“Hydraulic hose should always be clearly marked with information concerning the type/material, flow rating, pressure rating and size,” Chris Buxton, director and CEO of the British Fluid Power Association (BFPA), says. “Different makes or types of hose on OEM equipment may have different pressure ratings. If the flow and pressure for each hose is correct for the specific requirements asked of it, then all should be well, but it is highly advisable never to operate plant without having confirmation that the specifications of hose used are fit for each specific task in question.

“It is also inadvisable to mix different suppliers’ fittings for use in the same hydraulic hose application. Fittings have thread sizes that are often measured using a number of different formats, such as metric, BSP and NPT. Therefore if size and thread-form information is not written on the fitting, you should consult specialist personnel who are capable of determining the correct thread-form before a suitable fitting is installed.

“Always tighten a hydraulic fitting to the torsion level specified by the manufacturer or supplier. Too much torque can result in damage to the fitting’s thread, making it difficult to unscrew and potentially reducing its efficiency and lifespan. It is always inadvisable to mix fittings with different material specifications. Fittings made of different materials on the same hose application may cause corrosion to occur more easily, potentially resulting in leaks.

“Sourcing the right grade of hose and type of fitting can also help to avoid injury. A high-pressure hydraulic oil injection injury may not happen very often. However, when it does, the consequences can be very serious.”

The BFPA has established a number of training programmes aimed at raising the awareness levels of people who work with hydraulic hose at all levels. The BFPA has introduced the following courses: ‘Foundation Course in Working Safely with Hydraulic Hose and Connectors’; ‘Hose Assembly Skills Training Programme’; and ‘Hose Integrity, Inspection and Management’.
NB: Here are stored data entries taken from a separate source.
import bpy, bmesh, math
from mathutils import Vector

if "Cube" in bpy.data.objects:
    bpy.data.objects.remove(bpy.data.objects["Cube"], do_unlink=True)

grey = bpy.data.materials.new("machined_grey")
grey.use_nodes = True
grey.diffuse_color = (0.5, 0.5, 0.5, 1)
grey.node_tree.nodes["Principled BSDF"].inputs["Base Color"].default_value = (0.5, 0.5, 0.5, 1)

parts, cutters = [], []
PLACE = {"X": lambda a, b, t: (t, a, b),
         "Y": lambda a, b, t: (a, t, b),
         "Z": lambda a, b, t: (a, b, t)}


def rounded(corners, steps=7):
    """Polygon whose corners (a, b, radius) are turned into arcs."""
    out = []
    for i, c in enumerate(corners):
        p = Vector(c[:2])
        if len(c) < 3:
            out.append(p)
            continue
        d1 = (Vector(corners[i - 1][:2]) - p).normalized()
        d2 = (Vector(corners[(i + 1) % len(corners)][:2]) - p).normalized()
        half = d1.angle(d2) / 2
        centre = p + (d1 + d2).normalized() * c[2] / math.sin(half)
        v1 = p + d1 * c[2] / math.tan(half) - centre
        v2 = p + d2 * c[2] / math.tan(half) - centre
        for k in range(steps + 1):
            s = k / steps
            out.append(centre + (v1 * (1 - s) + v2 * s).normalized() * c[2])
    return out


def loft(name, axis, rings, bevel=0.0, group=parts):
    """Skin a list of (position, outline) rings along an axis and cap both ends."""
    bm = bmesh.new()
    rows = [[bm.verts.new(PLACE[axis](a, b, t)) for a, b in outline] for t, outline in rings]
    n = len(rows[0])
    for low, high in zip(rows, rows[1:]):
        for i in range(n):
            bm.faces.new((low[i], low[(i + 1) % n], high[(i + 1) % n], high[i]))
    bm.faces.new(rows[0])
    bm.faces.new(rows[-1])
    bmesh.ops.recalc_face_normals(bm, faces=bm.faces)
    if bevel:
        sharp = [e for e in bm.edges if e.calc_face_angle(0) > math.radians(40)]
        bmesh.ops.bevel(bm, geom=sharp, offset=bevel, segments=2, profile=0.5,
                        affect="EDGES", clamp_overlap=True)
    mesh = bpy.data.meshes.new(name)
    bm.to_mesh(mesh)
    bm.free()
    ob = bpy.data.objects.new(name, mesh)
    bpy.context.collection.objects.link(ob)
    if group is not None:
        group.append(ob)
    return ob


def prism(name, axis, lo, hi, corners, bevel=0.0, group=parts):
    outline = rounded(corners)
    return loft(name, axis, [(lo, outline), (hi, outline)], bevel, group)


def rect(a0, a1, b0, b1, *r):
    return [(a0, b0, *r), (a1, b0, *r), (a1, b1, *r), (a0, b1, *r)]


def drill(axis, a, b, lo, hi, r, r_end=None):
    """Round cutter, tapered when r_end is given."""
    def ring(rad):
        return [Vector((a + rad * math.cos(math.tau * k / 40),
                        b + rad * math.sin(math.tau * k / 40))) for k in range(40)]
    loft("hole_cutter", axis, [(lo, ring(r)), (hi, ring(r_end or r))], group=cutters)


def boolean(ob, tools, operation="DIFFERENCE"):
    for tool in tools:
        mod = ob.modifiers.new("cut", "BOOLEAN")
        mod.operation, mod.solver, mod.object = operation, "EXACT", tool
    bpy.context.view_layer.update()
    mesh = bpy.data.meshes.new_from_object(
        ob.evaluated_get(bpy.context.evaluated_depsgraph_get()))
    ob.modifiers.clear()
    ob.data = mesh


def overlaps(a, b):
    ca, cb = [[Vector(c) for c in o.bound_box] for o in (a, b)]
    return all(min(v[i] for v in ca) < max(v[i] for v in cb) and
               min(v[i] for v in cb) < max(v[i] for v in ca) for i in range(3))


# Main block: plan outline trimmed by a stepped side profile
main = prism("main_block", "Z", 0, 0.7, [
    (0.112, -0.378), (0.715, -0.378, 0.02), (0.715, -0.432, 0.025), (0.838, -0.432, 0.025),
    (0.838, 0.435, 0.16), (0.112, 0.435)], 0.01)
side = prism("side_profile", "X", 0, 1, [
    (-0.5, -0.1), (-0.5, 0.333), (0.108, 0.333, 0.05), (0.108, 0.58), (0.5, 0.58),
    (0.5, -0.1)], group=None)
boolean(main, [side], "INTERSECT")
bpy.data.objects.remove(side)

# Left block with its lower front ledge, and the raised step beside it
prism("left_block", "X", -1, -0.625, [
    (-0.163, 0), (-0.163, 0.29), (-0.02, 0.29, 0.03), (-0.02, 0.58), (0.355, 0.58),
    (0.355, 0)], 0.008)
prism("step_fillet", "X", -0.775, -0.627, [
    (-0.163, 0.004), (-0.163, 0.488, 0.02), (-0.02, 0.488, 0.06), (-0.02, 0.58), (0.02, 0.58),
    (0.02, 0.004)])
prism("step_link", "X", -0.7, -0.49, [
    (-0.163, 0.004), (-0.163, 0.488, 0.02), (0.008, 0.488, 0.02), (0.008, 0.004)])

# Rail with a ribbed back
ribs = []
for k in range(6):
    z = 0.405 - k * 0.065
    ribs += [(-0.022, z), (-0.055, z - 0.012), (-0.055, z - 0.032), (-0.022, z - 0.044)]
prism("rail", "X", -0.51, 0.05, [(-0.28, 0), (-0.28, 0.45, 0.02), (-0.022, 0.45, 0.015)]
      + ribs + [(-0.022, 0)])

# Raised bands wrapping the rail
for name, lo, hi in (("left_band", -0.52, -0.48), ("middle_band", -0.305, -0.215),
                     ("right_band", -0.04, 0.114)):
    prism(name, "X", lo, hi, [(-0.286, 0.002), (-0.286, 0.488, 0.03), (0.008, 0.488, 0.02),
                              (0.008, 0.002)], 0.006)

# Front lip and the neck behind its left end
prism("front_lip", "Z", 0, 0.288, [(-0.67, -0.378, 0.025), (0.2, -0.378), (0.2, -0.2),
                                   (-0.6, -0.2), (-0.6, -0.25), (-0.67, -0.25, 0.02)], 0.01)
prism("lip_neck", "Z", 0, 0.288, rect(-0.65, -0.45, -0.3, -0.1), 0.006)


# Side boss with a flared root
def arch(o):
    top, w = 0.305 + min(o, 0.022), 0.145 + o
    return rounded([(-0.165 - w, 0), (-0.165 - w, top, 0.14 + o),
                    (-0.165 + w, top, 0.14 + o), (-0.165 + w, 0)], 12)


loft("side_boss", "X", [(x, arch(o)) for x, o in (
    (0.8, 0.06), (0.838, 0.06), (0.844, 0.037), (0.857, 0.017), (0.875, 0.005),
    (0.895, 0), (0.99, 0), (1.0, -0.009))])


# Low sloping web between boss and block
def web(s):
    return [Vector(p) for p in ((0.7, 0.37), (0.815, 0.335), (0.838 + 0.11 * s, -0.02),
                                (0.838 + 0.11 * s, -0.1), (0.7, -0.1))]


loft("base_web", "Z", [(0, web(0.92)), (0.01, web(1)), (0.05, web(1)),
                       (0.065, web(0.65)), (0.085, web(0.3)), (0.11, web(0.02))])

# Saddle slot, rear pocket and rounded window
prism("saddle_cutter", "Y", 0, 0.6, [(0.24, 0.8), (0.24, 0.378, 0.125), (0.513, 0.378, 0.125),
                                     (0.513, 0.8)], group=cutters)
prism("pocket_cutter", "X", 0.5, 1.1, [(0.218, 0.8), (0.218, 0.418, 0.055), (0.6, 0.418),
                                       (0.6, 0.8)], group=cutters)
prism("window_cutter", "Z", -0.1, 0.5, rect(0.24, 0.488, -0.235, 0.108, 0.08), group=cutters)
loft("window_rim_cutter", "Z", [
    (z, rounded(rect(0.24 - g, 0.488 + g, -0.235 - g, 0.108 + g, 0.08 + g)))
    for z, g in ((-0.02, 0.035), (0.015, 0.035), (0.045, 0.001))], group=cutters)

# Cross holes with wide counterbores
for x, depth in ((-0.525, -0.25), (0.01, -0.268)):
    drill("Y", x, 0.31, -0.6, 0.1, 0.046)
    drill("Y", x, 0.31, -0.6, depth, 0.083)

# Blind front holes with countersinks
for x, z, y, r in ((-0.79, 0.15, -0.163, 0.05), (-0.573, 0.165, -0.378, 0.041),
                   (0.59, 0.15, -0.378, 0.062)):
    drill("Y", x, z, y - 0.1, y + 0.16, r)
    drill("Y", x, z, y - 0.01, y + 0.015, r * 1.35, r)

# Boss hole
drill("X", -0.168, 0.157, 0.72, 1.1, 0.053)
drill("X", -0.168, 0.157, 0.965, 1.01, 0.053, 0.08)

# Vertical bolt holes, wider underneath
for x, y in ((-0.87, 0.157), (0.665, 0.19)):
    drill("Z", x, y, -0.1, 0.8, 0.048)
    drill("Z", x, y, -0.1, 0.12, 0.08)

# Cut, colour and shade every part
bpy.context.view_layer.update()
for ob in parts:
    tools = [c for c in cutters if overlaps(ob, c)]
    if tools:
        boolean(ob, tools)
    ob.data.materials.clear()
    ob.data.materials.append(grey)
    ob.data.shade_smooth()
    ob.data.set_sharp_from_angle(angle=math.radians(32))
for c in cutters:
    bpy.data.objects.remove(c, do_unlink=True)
A number of reputable hose equipment and service providers are licensed to carry out these courses and they are available throughout the UK and Ireland.